### TASK INPUTS:
··········

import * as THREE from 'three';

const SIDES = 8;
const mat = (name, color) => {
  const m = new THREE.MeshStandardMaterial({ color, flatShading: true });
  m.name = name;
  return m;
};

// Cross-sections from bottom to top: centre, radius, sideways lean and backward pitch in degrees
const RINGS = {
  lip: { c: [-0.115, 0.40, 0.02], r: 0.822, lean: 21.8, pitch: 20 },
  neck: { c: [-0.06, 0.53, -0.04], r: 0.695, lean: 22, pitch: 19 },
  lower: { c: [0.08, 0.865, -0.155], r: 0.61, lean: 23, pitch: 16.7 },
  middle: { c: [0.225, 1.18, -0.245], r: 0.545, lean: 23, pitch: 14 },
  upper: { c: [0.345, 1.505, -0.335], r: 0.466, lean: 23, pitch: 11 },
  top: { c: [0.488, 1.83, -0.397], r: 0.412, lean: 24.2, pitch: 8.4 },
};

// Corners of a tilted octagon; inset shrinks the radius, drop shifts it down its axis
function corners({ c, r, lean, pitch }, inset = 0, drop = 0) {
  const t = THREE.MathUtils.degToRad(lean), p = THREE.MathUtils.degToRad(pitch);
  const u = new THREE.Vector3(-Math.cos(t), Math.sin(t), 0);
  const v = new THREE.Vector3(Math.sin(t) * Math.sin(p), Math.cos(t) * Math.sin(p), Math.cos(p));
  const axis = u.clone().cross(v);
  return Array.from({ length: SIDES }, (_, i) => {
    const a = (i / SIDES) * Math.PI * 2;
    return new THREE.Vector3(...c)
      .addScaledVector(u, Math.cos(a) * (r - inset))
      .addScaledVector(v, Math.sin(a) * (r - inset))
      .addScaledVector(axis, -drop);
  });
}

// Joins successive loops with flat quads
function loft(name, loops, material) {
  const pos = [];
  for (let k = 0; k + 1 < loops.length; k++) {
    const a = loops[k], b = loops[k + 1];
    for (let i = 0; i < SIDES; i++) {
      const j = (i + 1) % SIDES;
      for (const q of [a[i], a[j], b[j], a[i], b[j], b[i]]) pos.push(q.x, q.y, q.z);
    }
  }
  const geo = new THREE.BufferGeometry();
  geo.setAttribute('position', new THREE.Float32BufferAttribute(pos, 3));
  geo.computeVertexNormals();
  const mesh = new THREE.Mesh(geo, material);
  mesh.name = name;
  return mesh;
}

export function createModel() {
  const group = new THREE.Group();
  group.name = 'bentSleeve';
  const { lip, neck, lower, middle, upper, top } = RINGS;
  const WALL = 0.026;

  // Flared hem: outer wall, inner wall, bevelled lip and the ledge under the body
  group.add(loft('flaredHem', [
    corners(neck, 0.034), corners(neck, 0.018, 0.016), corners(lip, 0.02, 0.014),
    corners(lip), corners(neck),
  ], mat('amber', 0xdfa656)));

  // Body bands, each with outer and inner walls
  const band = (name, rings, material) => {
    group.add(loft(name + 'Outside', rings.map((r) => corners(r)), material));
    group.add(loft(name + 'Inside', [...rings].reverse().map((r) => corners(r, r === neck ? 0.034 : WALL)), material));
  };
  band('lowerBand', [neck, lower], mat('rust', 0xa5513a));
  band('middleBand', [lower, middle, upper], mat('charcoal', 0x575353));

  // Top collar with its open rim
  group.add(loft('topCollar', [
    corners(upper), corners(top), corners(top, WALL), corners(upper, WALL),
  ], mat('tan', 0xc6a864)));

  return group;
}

··········

### WHAT TO DO:
Output, please, only the lines running from the start of the entries through the line that contains "23, pitch: 14", including both of those lines.

### EXERCISE ANSWER:
import * as THREE from 'three';

const SIDES = 8;
const mat = (name, color) => {
  const m = new THREE.MeshStandardMaterial({ color, flatShading: true });
  m.name = name;
  return m;
};

// Cross-sections from bottom to top: centre, radius, sideways lean and backward pitch in degrees
const RINGS = {
  lip: { c: [-0.115, 0.40, 0.02], r: 0.822, lean: 21.8, pitch: 20 },
  neck: { c: [-0.06, 0.53, -0.04], r: 0.695, lean: 22, pitch: 19 },
  lower: { c: [0.08, 0.865, -0.155], r: 0.61, lean: 23, pitch: 16.7 },
  middle: { c: [0.225, 1.18, -0.245], r: 0.545, lean: 23, pitch: 14 },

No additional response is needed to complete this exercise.